(Dataset records)
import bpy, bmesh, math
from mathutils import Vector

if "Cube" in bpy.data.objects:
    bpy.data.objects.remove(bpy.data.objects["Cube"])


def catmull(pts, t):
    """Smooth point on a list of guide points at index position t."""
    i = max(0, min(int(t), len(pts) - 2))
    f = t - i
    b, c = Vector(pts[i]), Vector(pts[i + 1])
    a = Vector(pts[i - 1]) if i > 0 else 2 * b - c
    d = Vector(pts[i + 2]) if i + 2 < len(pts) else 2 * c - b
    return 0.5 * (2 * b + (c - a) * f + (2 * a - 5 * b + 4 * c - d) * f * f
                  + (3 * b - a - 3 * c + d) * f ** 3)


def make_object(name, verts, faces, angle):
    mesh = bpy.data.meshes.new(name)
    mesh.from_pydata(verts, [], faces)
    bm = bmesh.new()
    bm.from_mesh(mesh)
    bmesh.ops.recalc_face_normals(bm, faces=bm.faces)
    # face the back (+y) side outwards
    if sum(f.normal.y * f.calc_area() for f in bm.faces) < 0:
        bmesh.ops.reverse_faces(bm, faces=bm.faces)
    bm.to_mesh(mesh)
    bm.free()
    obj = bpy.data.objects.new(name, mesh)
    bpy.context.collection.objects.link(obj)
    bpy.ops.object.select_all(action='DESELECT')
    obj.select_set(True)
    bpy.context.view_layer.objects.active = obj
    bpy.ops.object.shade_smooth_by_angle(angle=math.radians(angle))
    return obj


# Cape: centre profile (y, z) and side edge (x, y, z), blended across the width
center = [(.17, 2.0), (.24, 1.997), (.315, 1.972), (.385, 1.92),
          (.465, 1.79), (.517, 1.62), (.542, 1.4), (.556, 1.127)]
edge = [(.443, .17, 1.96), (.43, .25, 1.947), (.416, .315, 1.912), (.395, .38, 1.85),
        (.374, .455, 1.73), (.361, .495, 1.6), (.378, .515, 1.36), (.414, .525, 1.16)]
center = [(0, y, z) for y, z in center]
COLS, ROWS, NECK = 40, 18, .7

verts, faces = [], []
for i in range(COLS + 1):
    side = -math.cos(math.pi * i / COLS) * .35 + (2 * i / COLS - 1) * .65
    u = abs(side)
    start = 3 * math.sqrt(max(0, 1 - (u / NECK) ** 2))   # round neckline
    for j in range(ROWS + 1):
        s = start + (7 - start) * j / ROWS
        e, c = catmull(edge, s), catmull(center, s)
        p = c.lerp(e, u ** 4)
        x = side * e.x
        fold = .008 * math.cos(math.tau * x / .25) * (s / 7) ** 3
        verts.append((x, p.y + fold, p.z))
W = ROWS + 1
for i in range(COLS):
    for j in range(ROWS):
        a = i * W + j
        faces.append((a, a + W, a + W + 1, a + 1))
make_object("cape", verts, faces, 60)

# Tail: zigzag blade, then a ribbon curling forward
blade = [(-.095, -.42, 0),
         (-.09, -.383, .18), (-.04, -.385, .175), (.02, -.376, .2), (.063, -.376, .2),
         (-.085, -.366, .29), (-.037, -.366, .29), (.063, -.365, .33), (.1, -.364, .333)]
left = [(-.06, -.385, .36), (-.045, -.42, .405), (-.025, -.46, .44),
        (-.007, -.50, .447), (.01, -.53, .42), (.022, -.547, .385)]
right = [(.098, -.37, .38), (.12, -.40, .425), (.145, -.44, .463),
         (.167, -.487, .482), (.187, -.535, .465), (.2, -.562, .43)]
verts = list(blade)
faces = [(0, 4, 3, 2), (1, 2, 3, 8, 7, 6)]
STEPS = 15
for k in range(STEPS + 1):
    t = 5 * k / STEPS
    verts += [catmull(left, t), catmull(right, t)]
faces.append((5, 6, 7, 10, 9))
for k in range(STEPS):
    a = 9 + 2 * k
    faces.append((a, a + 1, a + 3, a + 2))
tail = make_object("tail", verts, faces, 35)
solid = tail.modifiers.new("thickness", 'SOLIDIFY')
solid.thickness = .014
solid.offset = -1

DIRECTIONS: Write the records out in full, exactly as they read above.

PROBLEM SOLUTION:
import bpy, bmesh, math
from mathutils import Vector

if "Cube" in bpy.data.objects:
    bpy.data.objects.remove(bpy.data.objects["Cube"])


def catmull(pts, t):
    """Smooth point on a list of guide points at index position t."""
    i = max(0, min(int(t), len(pts) - 2))
    f = t - i
    b, c = Vector(pts[i]), Vector(pts[i + 1])
    a = Vector(pts[i - 1]) if i > 0 else 2 * b - c
    d = Vector(pts[i + 2]) if i + 2 < len(pts) else 2 * c - b
    return 0.5 * (2 * b + (c - a) * f + (2 * a - 5 * b + 4 * c - d) * f * f
                  + (3 * b - a - 3 * c + d) * f ** 3)


def make_object(name, verts, faces, angle):
    mesh = bpy.data.meshes.new(name)
    mesh.from_pydata(verts, [], faces)
    bm = bmesh.new()
    bm.from_mesh(mesh)
    bmesh.ops.recalc_face_normals(bm, faces=bm.faces)
    # face the back (+y) side outwards
    if sum(f.normal.y * f.calc_area() for f in bm.faces) < 0:
        bmesh.ops.reverse_faces(bm, faces=bm.faces)
    bm.to_mesh(mesh)
    bm.free()
    obj = bpy.data.objects.new(name, mesh)
    bpy.context.collection.objects.link(obj)
    bpy.ops.object.select_all(action='DESELECT')
    obj.select_set(True)
    bpy.context.view_layer.objects.active = obj
    bpy.ops.object.shade_smooth_by_angle(angle=math.radians(angle))
    return obj


# Cape: centre profile (y, z) and side edge (x, y, z), blended across the width
center = [(.17, 2.0), (.24, 1.997), (.315, 1.972), (.385, 1.92),
          (.465, 1.79), (.517, 1.62), (.542, 1.4), (.556, 1.127)]
edge = [(.443, .17, 1.96), (.43, .25, 1.947), (.416, .315, 1.912), (.395, .38, 1.85),
        (.374, .455, 1.73), (.361, .495, 1.6), (.378, .515, 1.36), (.414, .525, 1.16)]
center = [(0, y, z) for y, z in center]
COLS, ROWS, NECK = 40, 18, .7

verts, faces = [], []
for i in range(COLS + 1):
    side = -math.cos(math.pi * i / COLS) * .35 + (2 * i / COLS - 1) * .65
    u = abs(side)
    start = 3 * math.sqrt(max(0, 1 - (u / NECK) ** 2))   # round neckline
    for j in range(ROWS + 1):
        s = start + (7 - start) * j / ROWS
        e, c = catmull(edge, s), catmull(center, s)
        p = c.lerp(e, u ** 4)
        x = side * e.x
        fold = .008 * math.cos(math.tau * x / .25) * (s / 7) ** 3
        verts.append((x, p.y + fold, p.z))
W = ROWS + 1
for i in range(COLS):
    for j in range(ROWS):
        a = i * W + j
        faces.append((a, a + W, a + W + 1, a + 1))
make_object("cape", verts, faces, 60)

# Tail: zigzag blade, then a ribbon curling forward
blade = [(-.095, -.42, 0),
         (-.09, -.383, .18), (-.04, -.385, .175), (.02, -.376, .2), (.063, -.376, .2),
         (-.085, -.366, .29), (-.037, -.366, .29), (.063, -.365, .33), (.1, -.364, .333)]
left = [(-.06, -.385, .36), (-.045, -.42, .405), (-.025, -.46, .44),
        (-.007, -.50, .447), (.01, -.53, .42), (.022, -.547, .385)]
right = [(.098, -.37, .38), (.12, -.40, .425), (.145, -.44, .463),
         (.167, -.487, .482), (.187, -.535, .465), (.2, -.562, .43)]
verts = list(blade)
faces = [(0, 4, 3, 2), (1, 2, 3, 8, 7, 6)]
STEPS = 15
for k in range(STEPS + 1):
    t = 5 * k / STEPS
    verts += [catmull(left, t), catmull(right, t)]
faces.append((5, 6, 7, 10, 9))
for k in range(STEPS):
    a = 9 + 2 * k
    faces.append((a, a + 1, a + 3, a + 2))
tail = make_object("tail", verts, faces, 35)
solid = tail.modifiers.new("thickness", 'SOLIDIFY')
solid.thickness = .014
solid.offset = -1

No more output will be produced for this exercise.